WASHINGTON — More women will be giving birth by caesarean section for the foreseeable future, government scientists said yesterday, releasing a study into the causes of a trend that troubles maternal health experts.
Overall, caesarean deliveries account for about a third of births in the United States. Although much attention has recently focused on women having repeat caesarean sections, researchers with the National Institutes of Health found that nearly one-third of first-time mothers delivered that way.
That is “somewhat surprising,’’ said Dr. Jun Zhang, lead author of a study that looked at nearly 230,000 deliveries in 19 hospitals around the country. “It has consequences for future pregnancies.’’ The study was published in the American Journal of Obstetrics & Gynecology.
Many doctors and hospitals follow a policy of “once a caesarean, always a caesarean.’’
The study also suggested a link between chemically induced labor and higher likelihood of a caesarean section. Women whose labor was induced were twice as likely to have a caesarean. The authors said more research is needed to clarify whether there’s a cause-and-effect relationship.
Many medical experts consider caesarean deliveries to be a major component of “overtreatment’’ in the United States.
But the trend does not appear likely to reverse. Since the mid-1990s, the caesarean section rate in the United States has risen by more than 50 percent.

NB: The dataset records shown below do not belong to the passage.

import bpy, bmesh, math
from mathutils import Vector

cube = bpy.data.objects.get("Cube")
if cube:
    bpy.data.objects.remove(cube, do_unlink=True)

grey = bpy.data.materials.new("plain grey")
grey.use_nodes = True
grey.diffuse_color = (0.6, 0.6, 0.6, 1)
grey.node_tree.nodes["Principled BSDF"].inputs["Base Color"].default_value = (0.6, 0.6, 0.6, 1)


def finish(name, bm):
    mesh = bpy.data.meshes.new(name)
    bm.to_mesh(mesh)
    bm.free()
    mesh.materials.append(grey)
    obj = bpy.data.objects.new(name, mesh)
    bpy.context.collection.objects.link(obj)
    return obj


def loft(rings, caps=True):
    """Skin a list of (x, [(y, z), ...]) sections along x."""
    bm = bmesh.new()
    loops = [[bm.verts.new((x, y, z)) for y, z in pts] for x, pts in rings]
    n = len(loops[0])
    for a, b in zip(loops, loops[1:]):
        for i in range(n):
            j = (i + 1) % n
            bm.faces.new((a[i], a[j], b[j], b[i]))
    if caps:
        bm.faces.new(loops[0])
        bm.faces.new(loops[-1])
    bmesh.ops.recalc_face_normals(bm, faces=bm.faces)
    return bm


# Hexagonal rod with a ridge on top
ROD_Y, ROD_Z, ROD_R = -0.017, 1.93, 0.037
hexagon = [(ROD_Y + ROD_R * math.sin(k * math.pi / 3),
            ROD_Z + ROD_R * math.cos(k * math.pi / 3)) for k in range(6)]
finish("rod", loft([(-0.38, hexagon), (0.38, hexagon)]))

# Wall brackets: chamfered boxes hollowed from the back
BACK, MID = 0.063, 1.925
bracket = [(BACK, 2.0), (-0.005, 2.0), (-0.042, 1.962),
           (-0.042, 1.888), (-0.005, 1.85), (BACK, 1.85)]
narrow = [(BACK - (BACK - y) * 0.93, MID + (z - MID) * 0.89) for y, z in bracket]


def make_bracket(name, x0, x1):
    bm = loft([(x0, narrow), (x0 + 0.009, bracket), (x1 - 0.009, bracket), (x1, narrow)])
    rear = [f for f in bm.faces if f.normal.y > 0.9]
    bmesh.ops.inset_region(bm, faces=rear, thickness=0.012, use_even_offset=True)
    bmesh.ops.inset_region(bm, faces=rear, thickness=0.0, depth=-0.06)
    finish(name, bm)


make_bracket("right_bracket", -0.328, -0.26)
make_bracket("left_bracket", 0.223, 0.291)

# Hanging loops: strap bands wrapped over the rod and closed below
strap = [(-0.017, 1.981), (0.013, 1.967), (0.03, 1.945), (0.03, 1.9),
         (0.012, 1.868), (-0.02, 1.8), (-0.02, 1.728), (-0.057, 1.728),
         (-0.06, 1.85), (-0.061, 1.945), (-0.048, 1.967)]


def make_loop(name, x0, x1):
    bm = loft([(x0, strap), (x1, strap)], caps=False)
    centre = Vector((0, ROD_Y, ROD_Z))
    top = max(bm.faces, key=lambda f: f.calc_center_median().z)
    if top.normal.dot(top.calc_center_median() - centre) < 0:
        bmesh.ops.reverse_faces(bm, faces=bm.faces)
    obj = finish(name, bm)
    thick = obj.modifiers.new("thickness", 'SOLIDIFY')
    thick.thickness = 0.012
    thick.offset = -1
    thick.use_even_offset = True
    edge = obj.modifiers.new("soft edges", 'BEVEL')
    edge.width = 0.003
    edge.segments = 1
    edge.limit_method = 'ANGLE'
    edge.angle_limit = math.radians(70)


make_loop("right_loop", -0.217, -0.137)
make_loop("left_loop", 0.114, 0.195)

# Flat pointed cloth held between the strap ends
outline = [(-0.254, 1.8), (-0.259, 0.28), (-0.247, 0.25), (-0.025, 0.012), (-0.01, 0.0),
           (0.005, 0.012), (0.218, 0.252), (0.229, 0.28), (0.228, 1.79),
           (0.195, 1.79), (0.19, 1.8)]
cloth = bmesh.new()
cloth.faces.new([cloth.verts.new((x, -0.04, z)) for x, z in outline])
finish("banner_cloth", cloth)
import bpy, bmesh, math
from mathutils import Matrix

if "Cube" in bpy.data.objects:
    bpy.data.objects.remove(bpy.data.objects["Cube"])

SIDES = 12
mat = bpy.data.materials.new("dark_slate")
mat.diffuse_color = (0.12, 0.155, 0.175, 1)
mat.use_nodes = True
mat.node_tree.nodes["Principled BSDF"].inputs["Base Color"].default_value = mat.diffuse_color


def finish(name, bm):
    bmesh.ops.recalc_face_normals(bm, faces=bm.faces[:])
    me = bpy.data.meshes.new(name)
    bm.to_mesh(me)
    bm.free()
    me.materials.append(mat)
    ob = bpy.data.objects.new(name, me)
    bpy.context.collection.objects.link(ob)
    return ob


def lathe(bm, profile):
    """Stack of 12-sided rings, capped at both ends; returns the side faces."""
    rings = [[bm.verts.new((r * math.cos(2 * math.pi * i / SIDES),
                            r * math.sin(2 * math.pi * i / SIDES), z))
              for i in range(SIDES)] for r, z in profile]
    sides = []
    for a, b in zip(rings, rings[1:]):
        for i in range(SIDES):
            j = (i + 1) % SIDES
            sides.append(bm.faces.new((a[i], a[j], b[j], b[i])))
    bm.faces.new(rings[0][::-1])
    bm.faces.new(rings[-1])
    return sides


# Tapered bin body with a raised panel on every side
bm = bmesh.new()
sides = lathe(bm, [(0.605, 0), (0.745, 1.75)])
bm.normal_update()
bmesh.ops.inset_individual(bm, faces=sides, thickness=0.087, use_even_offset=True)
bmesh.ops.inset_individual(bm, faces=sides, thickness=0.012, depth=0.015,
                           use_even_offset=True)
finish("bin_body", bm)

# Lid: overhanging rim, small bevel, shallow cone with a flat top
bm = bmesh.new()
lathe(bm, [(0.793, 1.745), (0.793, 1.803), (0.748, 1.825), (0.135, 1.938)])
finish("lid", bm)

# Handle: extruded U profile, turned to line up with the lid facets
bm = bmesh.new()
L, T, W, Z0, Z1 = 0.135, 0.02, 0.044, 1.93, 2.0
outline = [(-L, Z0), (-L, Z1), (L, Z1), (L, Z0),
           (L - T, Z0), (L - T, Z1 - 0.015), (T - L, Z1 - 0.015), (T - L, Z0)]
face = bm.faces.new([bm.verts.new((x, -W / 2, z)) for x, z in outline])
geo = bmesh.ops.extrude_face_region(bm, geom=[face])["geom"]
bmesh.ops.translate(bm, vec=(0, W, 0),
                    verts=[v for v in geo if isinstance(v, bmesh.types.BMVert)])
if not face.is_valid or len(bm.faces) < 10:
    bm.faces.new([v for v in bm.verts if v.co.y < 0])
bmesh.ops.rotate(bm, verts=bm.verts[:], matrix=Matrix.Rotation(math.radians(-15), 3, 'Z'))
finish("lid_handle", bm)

The study found a variety of reasons, including heavier mothers and babies, women giving birth later in life, an increase in multiple births, and evidence that doctors may be opting for a caesarean if women have difficulties in labor’s early stages.